He had a manager who had registered his DNS (www.lesliedoak.com) for him. After an arguement, and subsequent termination of the business relationship, the manager refused to sell the leased DNS to him. He eventually registered www.lesliedoakband.com and decided not to pursue a complaint through ICANN, as the fees for doing so usually live in the $2000 USD range.
As the registration ran out, we were surprised to see that within an hour, we were beat to the punch by registrar www.kenyatech.com. In good faith, I went ahead and followed their procedure for bidding on the DNS, but only offered the rate of $16/year which is what the original cost of the DNS lease was. I'm sure, however, that kenyatech paid less, as they were sure to register several expired DNS's at the same time.
Of course, my offer was rejected, so I asked them what amount they were looking for, but they wouldn't answer. So I mentioned that "Lesie Doak" is trademarked, and they were in violation of ICANN's Uniform Domain Name Dispute Resolution Policy, as they had "no rights or legitimate interests in respect of the domain name" and the name was trademarked. They still wouldn't budge on the DNS. So now I'm writing a script that will offer a bid $0.01 higher than the previous bid constantly until it reaches a maximum of $30.
The problem with the ICANN disupute policy is the cost associated with it. They use third party companies to handle the disputes, and the usual amount I've seen so far is $2000 USD. Personally, I would rather pay them that amount then $50 to a shady company like kenyatech, and am still considering doing so.
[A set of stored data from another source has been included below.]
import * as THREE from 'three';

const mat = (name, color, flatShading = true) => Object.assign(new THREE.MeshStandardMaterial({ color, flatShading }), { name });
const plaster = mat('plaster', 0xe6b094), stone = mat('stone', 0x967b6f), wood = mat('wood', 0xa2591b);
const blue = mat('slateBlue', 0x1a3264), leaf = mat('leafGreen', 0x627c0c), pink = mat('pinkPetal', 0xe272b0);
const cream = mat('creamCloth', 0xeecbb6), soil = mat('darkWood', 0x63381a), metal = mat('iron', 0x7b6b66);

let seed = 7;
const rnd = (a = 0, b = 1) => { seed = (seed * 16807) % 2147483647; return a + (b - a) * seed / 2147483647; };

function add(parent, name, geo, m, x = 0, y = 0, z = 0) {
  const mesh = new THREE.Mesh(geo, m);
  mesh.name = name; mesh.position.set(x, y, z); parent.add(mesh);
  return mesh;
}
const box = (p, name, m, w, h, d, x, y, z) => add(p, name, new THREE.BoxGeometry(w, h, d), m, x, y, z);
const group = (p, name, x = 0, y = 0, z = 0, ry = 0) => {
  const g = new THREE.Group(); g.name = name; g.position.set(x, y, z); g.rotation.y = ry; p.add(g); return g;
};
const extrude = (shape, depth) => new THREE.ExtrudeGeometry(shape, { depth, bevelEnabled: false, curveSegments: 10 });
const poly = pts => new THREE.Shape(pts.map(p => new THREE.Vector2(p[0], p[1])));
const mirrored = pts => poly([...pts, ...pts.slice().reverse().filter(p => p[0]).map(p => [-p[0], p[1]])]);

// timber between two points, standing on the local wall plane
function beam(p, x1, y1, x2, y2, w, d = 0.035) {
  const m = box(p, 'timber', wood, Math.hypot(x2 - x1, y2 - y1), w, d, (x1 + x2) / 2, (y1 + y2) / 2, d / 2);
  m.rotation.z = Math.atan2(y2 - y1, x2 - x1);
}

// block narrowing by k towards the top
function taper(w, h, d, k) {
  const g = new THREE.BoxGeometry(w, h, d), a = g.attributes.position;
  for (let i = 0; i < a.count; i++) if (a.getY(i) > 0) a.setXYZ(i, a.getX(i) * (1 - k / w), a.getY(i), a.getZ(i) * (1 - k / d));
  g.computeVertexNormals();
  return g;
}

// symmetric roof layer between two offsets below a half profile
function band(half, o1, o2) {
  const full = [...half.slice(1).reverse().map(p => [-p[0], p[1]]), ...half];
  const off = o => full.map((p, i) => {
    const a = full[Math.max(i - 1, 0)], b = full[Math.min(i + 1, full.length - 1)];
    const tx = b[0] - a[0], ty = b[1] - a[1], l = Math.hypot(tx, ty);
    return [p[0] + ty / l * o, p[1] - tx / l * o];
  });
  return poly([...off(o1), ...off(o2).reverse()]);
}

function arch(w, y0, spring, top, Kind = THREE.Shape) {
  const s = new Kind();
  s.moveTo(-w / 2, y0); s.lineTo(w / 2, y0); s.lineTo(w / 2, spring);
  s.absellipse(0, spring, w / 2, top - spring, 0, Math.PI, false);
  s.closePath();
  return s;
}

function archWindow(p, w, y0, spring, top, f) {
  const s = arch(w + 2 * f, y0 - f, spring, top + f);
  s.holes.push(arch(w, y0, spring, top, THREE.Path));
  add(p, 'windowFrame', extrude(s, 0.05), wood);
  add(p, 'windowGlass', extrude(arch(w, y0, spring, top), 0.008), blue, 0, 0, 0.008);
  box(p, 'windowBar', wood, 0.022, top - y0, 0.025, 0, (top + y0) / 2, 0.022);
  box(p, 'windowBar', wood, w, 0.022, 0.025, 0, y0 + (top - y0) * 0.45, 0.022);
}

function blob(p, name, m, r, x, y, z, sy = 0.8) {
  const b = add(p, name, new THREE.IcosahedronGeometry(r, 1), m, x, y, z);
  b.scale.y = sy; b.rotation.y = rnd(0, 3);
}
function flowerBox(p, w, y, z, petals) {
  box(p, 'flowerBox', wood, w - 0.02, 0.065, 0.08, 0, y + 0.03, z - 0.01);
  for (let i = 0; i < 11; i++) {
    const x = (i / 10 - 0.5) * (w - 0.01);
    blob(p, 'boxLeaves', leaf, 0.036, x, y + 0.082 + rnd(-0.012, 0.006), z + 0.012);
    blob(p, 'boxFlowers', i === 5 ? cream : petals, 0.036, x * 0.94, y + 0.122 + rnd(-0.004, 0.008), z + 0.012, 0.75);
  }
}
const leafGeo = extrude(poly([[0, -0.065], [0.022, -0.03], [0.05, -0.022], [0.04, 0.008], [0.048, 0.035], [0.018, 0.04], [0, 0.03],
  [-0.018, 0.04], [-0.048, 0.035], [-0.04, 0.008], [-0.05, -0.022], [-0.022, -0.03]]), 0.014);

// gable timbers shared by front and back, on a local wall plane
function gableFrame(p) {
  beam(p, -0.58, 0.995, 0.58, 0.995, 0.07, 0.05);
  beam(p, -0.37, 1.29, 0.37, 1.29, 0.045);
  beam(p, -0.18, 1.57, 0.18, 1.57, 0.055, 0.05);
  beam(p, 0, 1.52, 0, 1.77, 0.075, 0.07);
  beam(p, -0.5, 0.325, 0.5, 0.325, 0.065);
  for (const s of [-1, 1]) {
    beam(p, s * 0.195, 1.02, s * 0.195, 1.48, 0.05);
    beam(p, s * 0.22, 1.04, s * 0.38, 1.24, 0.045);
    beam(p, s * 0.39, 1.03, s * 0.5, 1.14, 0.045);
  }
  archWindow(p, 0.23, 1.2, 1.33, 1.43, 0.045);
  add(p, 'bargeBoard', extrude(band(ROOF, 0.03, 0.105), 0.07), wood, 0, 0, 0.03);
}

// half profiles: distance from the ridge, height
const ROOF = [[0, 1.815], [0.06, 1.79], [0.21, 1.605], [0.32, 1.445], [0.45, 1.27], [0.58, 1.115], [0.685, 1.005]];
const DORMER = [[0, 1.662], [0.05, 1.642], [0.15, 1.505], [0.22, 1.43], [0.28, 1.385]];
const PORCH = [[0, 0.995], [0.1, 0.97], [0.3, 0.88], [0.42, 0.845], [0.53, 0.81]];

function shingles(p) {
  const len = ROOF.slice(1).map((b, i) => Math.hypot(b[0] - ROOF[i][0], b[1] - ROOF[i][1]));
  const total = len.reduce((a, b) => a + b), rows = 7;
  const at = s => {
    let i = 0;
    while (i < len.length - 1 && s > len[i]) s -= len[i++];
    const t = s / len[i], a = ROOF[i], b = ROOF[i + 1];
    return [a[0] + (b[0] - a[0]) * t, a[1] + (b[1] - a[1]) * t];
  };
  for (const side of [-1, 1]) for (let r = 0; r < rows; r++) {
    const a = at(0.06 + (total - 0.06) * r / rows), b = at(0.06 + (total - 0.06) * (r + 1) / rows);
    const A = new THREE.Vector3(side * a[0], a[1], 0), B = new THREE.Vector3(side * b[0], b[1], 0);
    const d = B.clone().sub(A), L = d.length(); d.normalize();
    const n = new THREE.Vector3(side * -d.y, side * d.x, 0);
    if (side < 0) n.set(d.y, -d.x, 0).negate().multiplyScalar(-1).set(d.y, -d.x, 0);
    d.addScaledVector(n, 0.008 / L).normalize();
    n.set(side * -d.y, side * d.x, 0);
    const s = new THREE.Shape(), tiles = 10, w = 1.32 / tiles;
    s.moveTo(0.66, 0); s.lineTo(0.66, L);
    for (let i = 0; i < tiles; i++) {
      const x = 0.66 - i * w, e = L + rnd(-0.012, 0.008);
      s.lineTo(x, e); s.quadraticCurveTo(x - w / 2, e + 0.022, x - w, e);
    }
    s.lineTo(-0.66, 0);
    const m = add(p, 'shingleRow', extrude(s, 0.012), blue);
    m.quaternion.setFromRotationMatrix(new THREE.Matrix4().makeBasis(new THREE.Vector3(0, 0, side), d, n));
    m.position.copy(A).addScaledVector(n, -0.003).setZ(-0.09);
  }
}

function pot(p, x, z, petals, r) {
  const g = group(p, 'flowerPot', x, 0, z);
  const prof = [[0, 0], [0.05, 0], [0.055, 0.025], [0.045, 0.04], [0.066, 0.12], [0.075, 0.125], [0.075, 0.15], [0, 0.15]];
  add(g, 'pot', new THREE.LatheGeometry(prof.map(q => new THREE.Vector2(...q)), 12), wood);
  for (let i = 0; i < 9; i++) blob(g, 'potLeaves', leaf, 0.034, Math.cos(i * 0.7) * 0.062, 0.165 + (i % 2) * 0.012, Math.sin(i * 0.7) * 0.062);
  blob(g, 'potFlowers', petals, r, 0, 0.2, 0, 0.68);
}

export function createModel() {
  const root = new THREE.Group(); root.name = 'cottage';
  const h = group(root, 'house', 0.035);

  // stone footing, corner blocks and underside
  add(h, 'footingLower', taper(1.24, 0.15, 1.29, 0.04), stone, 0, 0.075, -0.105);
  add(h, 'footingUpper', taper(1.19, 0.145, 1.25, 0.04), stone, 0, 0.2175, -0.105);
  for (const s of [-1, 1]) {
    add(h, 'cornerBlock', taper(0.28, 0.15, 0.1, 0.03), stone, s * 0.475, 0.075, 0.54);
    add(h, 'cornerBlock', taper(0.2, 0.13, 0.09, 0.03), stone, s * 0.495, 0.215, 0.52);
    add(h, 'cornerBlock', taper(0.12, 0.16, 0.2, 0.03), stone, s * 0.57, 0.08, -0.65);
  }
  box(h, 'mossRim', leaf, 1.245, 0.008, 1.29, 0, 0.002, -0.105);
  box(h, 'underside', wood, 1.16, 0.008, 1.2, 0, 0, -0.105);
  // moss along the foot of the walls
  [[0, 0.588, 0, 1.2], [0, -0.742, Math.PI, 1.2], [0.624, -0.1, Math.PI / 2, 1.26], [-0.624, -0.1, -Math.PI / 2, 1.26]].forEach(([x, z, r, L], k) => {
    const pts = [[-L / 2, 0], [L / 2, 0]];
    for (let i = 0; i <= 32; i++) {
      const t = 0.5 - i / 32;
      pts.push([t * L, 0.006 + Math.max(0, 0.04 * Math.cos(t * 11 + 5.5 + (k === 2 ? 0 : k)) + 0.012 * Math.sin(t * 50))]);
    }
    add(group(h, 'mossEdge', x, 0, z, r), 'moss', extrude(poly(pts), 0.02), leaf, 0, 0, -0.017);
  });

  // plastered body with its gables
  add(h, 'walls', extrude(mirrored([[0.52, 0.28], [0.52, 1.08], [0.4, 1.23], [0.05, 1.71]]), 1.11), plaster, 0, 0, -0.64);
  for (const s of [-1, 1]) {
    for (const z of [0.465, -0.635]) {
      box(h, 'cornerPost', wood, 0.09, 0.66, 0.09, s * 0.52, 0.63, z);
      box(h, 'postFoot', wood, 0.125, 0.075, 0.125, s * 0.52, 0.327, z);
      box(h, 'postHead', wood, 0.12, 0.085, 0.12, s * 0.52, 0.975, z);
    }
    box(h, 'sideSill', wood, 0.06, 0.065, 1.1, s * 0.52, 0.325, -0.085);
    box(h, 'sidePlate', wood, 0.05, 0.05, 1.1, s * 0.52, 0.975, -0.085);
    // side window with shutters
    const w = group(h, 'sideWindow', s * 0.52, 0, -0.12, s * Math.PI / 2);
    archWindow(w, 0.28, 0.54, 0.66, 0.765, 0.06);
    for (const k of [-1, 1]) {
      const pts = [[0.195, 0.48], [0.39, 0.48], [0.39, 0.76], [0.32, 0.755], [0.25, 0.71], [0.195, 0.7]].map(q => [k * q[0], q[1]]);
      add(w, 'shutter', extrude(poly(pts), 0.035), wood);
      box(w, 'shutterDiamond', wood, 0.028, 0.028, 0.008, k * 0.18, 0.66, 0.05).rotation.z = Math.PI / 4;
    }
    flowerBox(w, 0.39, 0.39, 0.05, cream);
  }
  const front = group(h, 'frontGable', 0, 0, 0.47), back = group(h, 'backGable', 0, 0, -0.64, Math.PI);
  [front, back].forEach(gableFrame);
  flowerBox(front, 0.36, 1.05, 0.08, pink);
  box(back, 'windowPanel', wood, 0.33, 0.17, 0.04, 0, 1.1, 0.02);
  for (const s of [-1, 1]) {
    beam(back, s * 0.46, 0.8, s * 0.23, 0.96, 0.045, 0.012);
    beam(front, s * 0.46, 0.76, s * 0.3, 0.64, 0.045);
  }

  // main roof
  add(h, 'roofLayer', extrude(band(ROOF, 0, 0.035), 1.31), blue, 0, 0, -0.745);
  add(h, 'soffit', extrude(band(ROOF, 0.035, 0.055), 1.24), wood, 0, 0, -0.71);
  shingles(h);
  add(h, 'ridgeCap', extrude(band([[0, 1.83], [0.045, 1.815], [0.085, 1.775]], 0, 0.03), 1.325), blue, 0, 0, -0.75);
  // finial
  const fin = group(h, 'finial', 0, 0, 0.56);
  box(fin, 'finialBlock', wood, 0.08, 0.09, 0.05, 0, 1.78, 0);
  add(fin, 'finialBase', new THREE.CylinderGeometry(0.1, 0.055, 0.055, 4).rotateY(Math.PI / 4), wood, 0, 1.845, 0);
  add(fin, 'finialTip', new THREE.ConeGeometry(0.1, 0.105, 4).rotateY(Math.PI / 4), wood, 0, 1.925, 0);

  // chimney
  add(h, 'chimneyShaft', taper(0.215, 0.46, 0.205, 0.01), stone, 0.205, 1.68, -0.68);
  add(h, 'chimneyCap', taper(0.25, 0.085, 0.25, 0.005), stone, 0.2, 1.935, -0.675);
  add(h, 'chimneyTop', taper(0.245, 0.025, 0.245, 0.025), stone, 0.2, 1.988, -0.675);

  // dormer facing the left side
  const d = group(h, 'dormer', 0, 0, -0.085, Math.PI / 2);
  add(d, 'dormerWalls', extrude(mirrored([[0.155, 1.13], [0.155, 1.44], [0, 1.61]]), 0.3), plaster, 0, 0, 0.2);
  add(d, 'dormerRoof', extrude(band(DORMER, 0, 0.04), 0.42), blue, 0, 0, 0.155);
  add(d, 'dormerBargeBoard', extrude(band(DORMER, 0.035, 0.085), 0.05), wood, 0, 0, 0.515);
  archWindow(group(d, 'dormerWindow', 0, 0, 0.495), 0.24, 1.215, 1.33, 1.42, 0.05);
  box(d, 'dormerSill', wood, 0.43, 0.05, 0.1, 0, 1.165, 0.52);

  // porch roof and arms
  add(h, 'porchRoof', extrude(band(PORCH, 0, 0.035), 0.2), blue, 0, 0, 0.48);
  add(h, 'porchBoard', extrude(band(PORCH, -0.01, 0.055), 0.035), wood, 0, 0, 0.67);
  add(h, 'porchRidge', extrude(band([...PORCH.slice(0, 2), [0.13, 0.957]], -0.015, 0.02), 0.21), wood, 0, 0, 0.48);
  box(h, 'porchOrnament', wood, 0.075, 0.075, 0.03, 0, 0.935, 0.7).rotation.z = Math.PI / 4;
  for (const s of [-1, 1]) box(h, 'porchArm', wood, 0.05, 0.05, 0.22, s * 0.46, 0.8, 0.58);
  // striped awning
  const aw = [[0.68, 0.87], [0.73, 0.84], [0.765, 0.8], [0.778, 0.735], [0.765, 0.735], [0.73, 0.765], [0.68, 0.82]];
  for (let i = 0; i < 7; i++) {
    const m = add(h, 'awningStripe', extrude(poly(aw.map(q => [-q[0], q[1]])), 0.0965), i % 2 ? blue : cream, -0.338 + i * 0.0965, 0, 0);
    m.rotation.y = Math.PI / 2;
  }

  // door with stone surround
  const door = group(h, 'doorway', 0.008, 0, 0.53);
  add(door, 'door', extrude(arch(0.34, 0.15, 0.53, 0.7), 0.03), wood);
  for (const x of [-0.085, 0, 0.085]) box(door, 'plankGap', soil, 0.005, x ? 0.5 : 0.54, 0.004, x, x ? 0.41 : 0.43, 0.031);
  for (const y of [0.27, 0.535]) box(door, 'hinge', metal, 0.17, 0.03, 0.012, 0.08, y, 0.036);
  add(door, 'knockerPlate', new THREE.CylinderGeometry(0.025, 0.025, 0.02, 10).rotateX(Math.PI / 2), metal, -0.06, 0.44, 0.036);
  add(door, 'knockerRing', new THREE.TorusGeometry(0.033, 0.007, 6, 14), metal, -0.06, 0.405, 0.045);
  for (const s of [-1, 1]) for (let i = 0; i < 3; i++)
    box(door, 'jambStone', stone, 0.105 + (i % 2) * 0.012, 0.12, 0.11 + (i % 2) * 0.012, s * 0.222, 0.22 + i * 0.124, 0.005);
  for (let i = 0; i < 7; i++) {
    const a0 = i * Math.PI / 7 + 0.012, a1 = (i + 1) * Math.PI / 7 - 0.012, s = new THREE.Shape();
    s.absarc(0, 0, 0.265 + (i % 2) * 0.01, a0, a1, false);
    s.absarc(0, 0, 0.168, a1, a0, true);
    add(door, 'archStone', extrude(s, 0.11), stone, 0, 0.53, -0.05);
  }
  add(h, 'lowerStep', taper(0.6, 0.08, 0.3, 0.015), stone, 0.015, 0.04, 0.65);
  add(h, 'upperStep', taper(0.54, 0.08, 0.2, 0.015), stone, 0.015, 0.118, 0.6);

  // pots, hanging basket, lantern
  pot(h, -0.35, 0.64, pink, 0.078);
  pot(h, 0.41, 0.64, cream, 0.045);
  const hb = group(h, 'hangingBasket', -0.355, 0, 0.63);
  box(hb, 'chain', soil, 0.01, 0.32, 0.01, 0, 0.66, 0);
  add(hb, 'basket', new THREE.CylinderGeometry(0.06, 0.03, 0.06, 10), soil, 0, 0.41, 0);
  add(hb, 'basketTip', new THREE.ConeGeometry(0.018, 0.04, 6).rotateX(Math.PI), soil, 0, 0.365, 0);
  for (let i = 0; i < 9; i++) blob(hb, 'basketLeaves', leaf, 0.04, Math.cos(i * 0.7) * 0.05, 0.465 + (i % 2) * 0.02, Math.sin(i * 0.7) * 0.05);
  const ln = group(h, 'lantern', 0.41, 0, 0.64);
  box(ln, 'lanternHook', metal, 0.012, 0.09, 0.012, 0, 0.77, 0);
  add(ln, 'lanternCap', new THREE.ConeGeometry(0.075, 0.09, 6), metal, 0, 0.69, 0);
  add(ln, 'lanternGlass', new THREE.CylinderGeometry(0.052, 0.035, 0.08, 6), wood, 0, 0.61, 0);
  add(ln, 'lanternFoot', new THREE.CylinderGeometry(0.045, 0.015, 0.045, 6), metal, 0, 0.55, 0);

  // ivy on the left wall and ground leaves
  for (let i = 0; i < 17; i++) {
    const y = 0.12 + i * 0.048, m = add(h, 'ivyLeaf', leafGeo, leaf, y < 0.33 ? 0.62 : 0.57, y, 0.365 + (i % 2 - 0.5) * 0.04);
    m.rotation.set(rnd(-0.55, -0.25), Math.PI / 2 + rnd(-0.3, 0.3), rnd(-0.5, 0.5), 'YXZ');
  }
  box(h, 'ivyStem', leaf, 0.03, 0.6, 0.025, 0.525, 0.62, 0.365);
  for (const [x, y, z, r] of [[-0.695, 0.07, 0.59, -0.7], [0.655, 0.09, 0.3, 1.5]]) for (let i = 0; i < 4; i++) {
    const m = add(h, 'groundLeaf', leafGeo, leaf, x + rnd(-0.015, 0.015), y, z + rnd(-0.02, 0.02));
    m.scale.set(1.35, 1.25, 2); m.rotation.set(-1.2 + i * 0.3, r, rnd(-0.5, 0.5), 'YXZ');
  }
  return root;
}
If anyone else has any experience with ICANN DNS disputes, I would love to hear about them. Otherwise, I'll post more as I hear more about the dispute.